=== Problem to solve ===
Return exactly the lines of the records below, starting at the line that contains "Math.max(xMin, lerp(RI *" and ending at the line that contains "rings.forEach((ring, j) =>", with both of those lines kept.

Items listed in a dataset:
┄┄┄┄┄┄┄┄┄┄┄┄┄┄┄┄┄┄┄┄
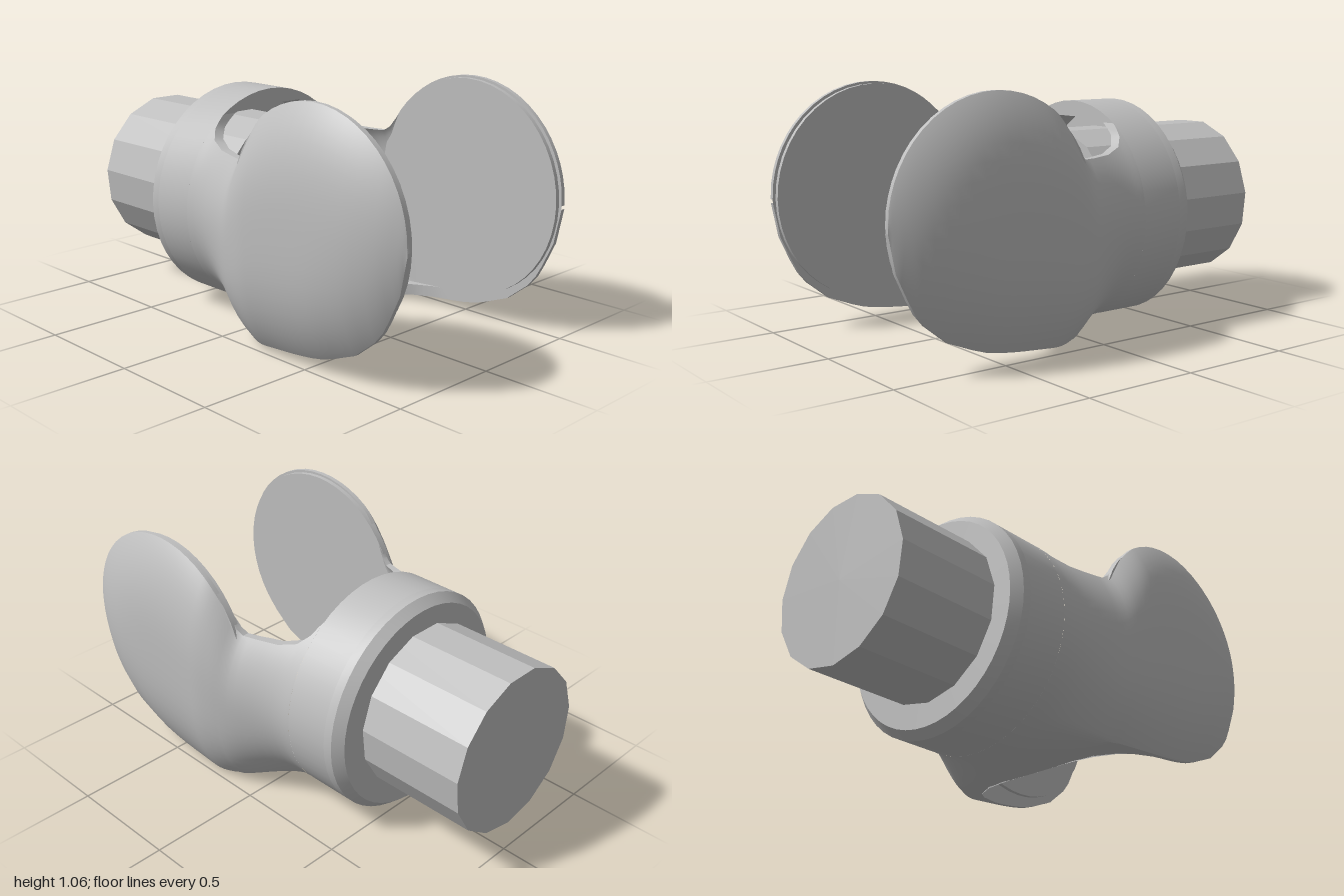
import * as THREE from 'three';
import { toCreasedNormals } from 'three/addons/utils/BufferGeometryUtils.js';

const CY = 0.49, R = 0.485, RI = 0.45; // collar axis height, outer and inner radius
const lerp = THREE.MathUtils.lerp;

// piecewise linear lookup in [z, value] pairs
function table(pairs, z) {
  if (z <= pairs[0][0]) return pairs[0][1];
  for (let i = 1; i < pairs.length; i++) {
    const [z0, v0] = pairs[i - 1], [z1, v1] = pairs[i];
    if (z <= z1) return lerp(v0, v1, (z - z0) / (z1 - z0));
  }
  return pairs[pairs.length - 1][1];
}

const BOTTOM = [[-0.24, 0.005], [0.1, 0.01], [0.13, 0.02], [0.4, 0.04], [0.5, 0.05], [0.6, 0.07],
  [0.75, 0.13], [0.85, 0.21], [0.9, 0.27], [0.97, 0.42], [1, 0.57]];
const NOTCH = [[-0.24, 0.89], [-0.22, 0.84], [-0.18, 0.8], [-0.1, 0.775], [0, 0.77]];
const MOUTH = [[0.13, 0], [0.132, 0.2], [0.15, 0.3], [0.2, 0.39], [0.25, 0.425], [0.35, 0.455], [0.4, 0.46]];
const STATIONS = [-0.24, -0.23, -0.22, -0.2, -0.18, -0.14, -0.1, -0.05, 0, 0.03, 0.06, 0.09, 0.11, 0.13,
  0.132, 0.14, 0.15, 0.175, 0.2, 0.225, 0.25, 0.3, 0.35, 0.4, 0.46, 0.52, 0.58, 0.64, 0.7, 0.75, 0.8,
  0.85, 0.89, 0.92, 0.95, 0.97, 0.985, 0.995, 1];

// closed cross-section of one fork arm: outer skin downwards, inner skin back up
function section(z) {
  const n = 30, k = 0.7;
  const w = THREE.MathUtils.smoothstep(z, -0.2, 0.25);
  const dz = Math.min(1, Math.abs(z - 0.52) / 0.48);
  const top = Math.max(z < 0 ? table(NOTCH, z) : z < 0.3 ? 0.77 : 0, 0.585 + 0.48 * Math.sqrt(1 - dz * dz));
  const yTop = z < 0 ? table(NOTCH, z) : top;
  const yBot = table(BOTTOM, z), xMin = table(MOUTH, z);
  const ringTop = Math.min(yTop, z > -0.1 ? 0.775 : 0.89) - CY;
  const reach = Math.max(0, (z - 0.52) / 0.48);
  const yFloor = Math.min(yBot + 0.05, (yTop + yBot) / 2);
  const outer = [], inner = [];
  for (let i = 0; i <= n; i++) {
    const u = i / n, f = Math.max(0, (u - k) / (1 - k));
    const v = Math.cos(Math.PI * Math.min(1, u / k));
    // outer skin: round collar blended into domed cheek with flat floor
    let a = lerp(Math.asin(ringTop / R), -Math.PI / 2, u);
    const r = Math.sqrt(reach * reach + (1 - reach * reach) * v * v);
    const cheekX = 0.48 * (1 - f) + 0.11 * (1 - Math.pow(Math.min(1, r), 3));
    const cheekY = lerp(yBot, yTop, (v + 1) / 2);
    outer.push([
      Math.max(xMin, lerp(R * Math.cos(a), cheekX, w)),
      lerp(CY + R * Math.sin(a), cheekY, w)]);
    // inner skin: round bore blended into flat cheek wall
    a = lerp(Math.asin(Math.min(1, ringTop / RI)), -Math.PI / 2, u);
    inner.push([
      Math.max(xMin, lerp(RI * Math.cos(a), 0.46 * (1 - f), w)),
      lerp(Math.max(0.085, CY + RI * Math.sin(a)), lerp(yFloor, yTop, (v + 1) / 2), w)]);
  }
  return outer.concat(inner.reverse());
}

// loft through all sections; side is +1 or -1
function armGeometry(side) {
  const pos = [], idx = [];
  const rings = STATIONS.map(section), m = rings[0].length;
  rings.forEach((ring, j) => ring.forEach(([x, y]) => pos.push(side * x, y, STATIONS[j])));
  for (let j = 0; j < rings.length - 1; j++) {
    for (let i = 0; i < m; i++) {
      const a = j * m + i, b = j * m + (i + 1) % m, c = a + m, d = b + m;
      if (side > 0) idx.push(a, c, b, b, c, d);
      else idx.push(a, b, c, b, d, c);
    }
  }
  const g = new THREE.BufferGeometry();
  g.setAttribute('position', new THREE.Float32BufferAttribute(pos, 3));
  g.setIndex(idx);
  return toCreasedNormals(g, 0.6);
}

export function createModel() {
  const group = new THREE.Group();
  const grey = new THREE.MeshStandardMaterial({ color: 0xbfbfbf });
  grey.name = 'plain grey';
  const add = (name, geo, x = 0, y = 0, z = 0) => {
    const mesh = new THREE.Mesh(geo, grey);
    mesh.name = name;
    mesh.position.set(x, y, z);
    group.add(mesh);
    return mesh;
  };

  // fork arms with domed cheeks and inset inner discs
  for (const side of [1, -1]) {
    const label = side > 0 ? 'left' : 'right';
    add(label + 'ForkArm', armGeometry(side));
    const disc = new THREE.CylinderGeometry(0.472, 0.472, 0.03, 48).rotateZ(Math.PI / 2);
    add(label + 'CheekDisc', toCreasedNormals(disc, 0.6), side * 0.455, 0.583, 0.515);
  }

  // hollow collar whose bore is flattened at top and bottom
  const shape = new THREE.Shape().absarc(0, 0, R, 0, Math.PI * 2, false);
  const bore = [];
  for (let i = 0; i < 48; i++) {
    const a = -i / 48 * Math.PI * 2;
    bore.push(new THREE.Vector2(RI * Math.cos(a), THREE.MathUtils.clamp(RI * Math.sin(a), -0.405, 0.415)));
  }
  shape.holes.push(new THREE.Path(bore));
  const collar = new THREE.ExtrudeGeometry(shape, { depth: 0.2, bevelEnabled: false, curveSegments: 24 });
  add('collar', toCreasedNormals(collar, 0.6), 0, CY, -0.44);

  // closed back of the collar with a chamfered edge
  const back = new THREE.LatheGeometry([[0, -0.52], [0.45, -0.52], [R, -0.48], [R, -0.44], [0, -0.44]]
    .map(([r, y]) => new THREE.Vector2(r, y)), 48).rotateX(Math.PI / 2);
  add('collarBack', toCreasedNormals(back, 0.5), 0, CY, 0);

  // faceted shaft running through the collar
  const shaft = new THREE.CylinderGeometry(0.358, 0.358, 0.845, 15).rotateX(Math.PI / 2);
  add('shaft', toCreasedNormals(shaft, 0.2), -0.01, 0.497, -0.5775);

  return group;
}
┄┄┄┄┄┄┄┄┄┄┄┄┄┄┄┄┄┄┄┄
=== Task output ===
      Math.max(xMin, lerp(RI * Math.cos(a), 0.46 * (1 - f), w)),
      lerp(Math.max(0.085, CY + RI * Math.sin(a)), lerp(yFloor, yTop, (v + 1) / 2), w)]);
  }
  return outer.concat(inner.reverse());
}

// loft through all sections; side is +1 or -1
function armGeometry(side) {
  const pos = [], idx = [];
  const rings = STATIONS.map(section), m = rings[0].length;
  rings.forEach((ring, j) => ring.forEach(([x, y]) => pos.push(side * x, y, STATIONS[j])));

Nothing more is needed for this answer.